Unfortunately we don’t have that. Instead we have a lot of advice and a lot of research, (which is helpful but not definitive) and a lot of books and neighbors and teachers and therapists and then we have our own hopes and dreams and histories and expectations. Then throw in kids with wildly different temperaments, abilities, interests, talents and challenges and well, we end up with a whole mess of confusion.
In short, we’re going to do some things right and we’re going to do some things wrong. Sometimes the wrongs are no big deal and sometimes we’re going to have to course correct. Sometimes a bedtime routine is awesome and sometimes it’s ripe with dysfunction for no other reason than there’s a perfect storm of this parent, this technique and this child and it’s not working.
(This is also why none of us should ever be smug with each other. Show me a parent who has a child who is a shining beacon of perfection and I’ll show you a parent who got lucky. In parenting, like in all things, some of us have it easier than others just because.)
So if you come to me and say, “Is this all my fault?” I’m going to say that I think you’re asking the wrong question. I’m going to encourage you to say, instead, “What can we do now to help things be better?”
Way back when, back when Hector was a pup and I had a lot less gray hair I used to schedule screenings like this at the YWCA in Portland. Now I’m sharing this with you but you gotta get on it — the screenings happen this Wednesday. If you can’t make it then give the ECRN+ a call and find out when they might be happening in the future.
Child Developmental Screenings - Mind and Body
Wednesday, January 28th 9 a.m. - 12 p.m. Grove City YMCA - 3600 Discovery Drive, Grove City, OH 43123
What is a developmental screening?
A developmental screening is a snap shot look at a child’s development to determine if a child is reaching appropriate milestones. Your child’s social-emotional development (mental health) is an essential part of their overall growth. Mental health in childhood simply means reaching developmental and emotional milestones and learning healthy social and coping skills. Children with good social-emotional skills function well at home, in school and in their communities. In addition to their social-emotional screening, your child’s speech and language, fine and gross motor skills, self-help skills, vision, and hearing will also be checked.
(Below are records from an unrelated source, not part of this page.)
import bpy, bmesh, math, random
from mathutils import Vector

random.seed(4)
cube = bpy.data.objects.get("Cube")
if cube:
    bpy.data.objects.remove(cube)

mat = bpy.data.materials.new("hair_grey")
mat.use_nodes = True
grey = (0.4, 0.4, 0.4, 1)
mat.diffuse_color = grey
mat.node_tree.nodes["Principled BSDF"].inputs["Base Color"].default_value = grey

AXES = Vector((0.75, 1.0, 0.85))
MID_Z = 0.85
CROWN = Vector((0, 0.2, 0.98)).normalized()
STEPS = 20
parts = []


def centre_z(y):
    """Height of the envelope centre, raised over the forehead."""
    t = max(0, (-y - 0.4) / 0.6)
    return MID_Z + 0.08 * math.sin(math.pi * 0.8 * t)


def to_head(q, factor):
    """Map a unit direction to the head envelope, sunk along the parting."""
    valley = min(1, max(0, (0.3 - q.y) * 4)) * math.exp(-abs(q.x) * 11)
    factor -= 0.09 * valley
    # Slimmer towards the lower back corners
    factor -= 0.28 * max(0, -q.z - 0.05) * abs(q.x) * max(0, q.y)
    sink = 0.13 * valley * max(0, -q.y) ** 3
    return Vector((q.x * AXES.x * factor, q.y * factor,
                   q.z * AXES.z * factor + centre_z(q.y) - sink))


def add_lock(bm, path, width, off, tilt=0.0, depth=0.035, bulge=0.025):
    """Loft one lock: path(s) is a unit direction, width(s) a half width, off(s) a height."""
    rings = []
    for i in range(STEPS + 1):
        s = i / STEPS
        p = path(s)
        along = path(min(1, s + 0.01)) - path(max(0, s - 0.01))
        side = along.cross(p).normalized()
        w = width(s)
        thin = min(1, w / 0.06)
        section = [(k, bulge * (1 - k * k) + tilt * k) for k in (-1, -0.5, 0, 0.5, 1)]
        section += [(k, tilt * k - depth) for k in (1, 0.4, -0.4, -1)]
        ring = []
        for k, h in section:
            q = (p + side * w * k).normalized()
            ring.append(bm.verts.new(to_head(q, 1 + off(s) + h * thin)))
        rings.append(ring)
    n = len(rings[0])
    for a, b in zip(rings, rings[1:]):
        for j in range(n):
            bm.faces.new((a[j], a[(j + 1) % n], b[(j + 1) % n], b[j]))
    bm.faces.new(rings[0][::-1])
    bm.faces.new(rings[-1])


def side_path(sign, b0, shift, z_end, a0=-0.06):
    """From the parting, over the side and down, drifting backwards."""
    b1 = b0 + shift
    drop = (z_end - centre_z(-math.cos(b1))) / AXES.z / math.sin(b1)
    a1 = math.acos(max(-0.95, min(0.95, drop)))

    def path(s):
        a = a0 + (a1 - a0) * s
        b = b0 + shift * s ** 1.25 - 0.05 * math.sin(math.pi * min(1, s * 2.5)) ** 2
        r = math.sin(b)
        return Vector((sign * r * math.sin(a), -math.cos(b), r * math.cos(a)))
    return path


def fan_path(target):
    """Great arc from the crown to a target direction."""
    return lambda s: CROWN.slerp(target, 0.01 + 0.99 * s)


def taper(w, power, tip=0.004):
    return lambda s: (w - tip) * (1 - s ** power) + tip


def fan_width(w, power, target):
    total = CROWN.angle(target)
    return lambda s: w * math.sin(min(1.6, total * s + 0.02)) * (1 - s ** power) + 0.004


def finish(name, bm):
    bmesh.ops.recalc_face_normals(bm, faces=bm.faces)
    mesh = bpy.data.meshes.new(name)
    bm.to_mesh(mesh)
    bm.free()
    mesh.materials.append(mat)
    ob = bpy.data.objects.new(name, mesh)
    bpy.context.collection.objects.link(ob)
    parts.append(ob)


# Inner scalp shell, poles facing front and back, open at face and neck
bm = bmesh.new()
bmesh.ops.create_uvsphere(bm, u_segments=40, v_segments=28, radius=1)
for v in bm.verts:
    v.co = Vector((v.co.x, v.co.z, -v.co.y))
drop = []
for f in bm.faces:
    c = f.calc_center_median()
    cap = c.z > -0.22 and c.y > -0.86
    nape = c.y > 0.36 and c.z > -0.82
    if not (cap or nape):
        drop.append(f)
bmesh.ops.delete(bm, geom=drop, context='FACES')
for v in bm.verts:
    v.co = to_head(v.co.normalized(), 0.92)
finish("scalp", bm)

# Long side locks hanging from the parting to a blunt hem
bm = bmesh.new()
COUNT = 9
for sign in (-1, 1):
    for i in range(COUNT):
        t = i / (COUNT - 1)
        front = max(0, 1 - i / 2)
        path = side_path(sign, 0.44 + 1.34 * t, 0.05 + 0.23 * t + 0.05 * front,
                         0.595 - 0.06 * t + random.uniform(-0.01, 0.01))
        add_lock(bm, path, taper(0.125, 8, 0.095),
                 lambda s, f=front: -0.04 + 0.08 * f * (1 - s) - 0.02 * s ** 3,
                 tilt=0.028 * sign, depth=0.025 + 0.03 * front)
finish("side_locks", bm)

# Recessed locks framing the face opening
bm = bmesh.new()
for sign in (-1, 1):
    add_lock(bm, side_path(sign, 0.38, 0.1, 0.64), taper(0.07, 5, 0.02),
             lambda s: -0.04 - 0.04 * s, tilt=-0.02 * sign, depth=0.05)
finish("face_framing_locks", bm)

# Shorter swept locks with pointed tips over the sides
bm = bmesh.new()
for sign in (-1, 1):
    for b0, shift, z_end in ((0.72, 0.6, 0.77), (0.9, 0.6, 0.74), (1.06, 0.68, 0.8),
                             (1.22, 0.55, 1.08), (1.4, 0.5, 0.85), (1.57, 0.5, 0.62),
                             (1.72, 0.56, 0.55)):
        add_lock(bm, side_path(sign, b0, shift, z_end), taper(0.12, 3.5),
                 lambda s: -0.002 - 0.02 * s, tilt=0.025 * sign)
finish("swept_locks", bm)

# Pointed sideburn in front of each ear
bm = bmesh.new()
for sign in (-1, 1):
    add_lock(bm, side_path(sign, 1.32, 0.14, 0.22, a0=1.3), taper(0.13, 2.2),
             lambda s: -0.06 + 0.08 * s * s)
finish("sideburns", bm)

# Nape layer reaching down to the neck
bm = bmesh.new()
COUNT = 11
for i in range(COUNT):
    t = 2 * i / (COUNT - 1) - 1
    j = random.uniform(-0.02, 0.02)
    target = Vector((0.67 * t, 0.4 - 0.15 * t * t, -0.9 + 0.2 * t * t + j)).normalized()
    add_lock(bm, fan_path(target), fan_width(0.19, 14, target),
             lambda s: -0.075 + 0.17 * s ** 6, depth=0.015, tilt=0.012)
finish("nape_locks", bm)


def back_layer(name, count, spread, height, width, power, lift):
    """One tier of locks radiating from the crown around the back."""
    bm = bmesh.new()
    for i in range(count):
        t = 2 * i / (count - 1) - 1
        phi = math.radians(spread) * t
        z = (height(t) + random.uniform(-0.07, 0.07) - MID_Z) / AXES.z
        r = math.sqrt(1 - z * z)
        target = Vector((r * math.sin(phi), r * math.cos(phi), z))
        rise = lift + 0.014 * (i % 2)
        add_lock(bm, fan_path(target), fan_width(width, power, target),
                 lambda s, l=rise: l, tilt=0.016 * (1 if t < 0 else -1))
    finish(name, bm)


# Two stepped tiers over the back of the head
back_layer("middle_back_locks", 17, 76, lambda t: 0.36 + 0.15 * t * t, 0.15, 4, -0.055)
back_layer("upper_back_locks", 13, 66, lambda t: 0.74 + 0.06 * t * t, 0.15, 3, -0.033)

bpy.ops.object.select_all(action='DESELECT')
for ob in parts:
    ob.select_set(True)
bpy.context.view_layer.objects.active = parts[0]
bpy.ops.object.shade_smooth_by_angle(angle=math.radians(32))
Thanks to the generous support of The Columbus Foundation, the Early Childhood Resource Network+ will be providing FREE screenings to all children ages 1 month through 5 years. Screening appointments are not necessary but encouraged.
TO MAKE AN APPOINTMENT OR FOR FURTHER INFORMATION, CONTACT:
Katie Lombardi or Margie Dalton—Developmental Consultants 614-543-9000 ext. 218 or firstname.lastname@example.org
EARLY CHILDHOOD RESOURCE NETWORK+ 6555 Busch Blvd, Suite 112, Columbus OH 43229 614.543.9000 ymcacolumbus.org/ecrn